- _Material shown_
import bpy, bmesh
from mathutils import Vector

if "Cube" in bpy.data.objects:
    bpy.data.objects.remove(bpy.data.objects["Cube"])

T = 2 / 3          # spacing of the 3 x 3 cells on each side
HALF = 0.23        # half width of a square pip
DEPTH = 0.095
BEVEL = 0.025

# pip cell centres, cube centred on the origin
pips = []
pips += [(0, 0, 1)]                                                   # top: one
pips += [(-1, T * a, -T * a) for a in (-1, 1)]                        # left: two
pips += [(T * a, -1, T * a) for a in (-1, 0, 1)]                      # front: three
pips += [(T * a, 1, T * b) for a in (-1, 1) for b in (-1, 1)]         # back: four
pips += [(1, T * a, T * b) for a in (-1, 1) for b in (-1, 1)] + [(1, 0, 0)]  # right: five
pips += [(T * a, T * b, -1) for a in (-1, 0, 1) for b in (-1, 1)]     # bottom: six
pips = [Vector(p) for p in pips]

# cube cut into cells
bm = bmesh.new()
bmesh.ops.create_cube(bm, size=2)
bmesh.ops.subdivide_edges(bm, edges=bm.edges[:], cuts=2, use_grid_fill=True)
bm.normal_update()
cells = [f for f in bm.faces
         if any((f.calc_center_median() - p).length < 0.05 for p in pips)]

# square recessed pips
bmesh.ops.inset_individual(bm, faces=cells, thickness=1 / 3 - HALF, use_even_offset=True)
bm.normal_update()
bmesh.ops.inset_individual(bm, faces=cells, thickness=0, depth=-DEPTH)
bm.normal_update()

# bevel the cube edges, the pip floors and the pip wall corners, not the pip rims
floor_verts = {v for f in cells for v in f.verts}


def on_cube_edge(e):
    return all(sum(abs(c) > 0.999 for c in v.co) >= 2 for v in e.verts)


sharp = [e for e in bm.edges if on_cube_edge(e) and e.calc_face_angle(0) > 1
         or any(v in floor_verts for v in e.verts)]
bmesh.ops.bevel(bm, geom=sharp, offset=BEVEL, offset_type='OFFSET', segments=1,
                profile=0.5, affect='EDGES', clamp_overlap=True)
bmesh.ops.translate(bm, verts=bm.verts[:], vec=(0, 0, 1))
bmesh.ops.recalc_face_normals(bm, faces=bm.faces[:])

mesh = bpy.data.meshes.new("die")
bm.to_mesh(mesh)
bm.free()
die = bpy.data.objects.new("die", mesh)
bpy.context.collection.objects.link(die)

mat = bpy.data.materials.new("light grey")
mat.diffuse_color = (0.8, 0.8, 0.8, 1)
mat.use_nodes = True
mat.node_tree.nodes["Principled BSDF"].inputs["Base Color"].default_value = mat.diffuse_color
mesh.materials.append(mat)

- _Task_
Output exactly the lines between the one containing "bmesh.ops.recalc_face_normals(bm, faces=bm.faces[:])" and the final line above, both inclusive.

- _Solution below_
bmesh.ops.recalc_face_normals(bm, faces=bm.faces[:])

mesh = bpy.data.meshes.new("die")
bm.to_mesh(mesh)
bm.free()
die = bpy.data.objects.new("die", mesh)
bpy.context.collection.objects.link(die)

mat = bpy.data.materials.new("light grey")
mat.diffuse_color = (0.8, 0.8, 0.8, 1)
mat.use_nodes = True
mat.node_tree.nodes["Principled BSDF"].inputs["Base Color"].default_value = mat.diffuse_color
mesh.materials.append(mat)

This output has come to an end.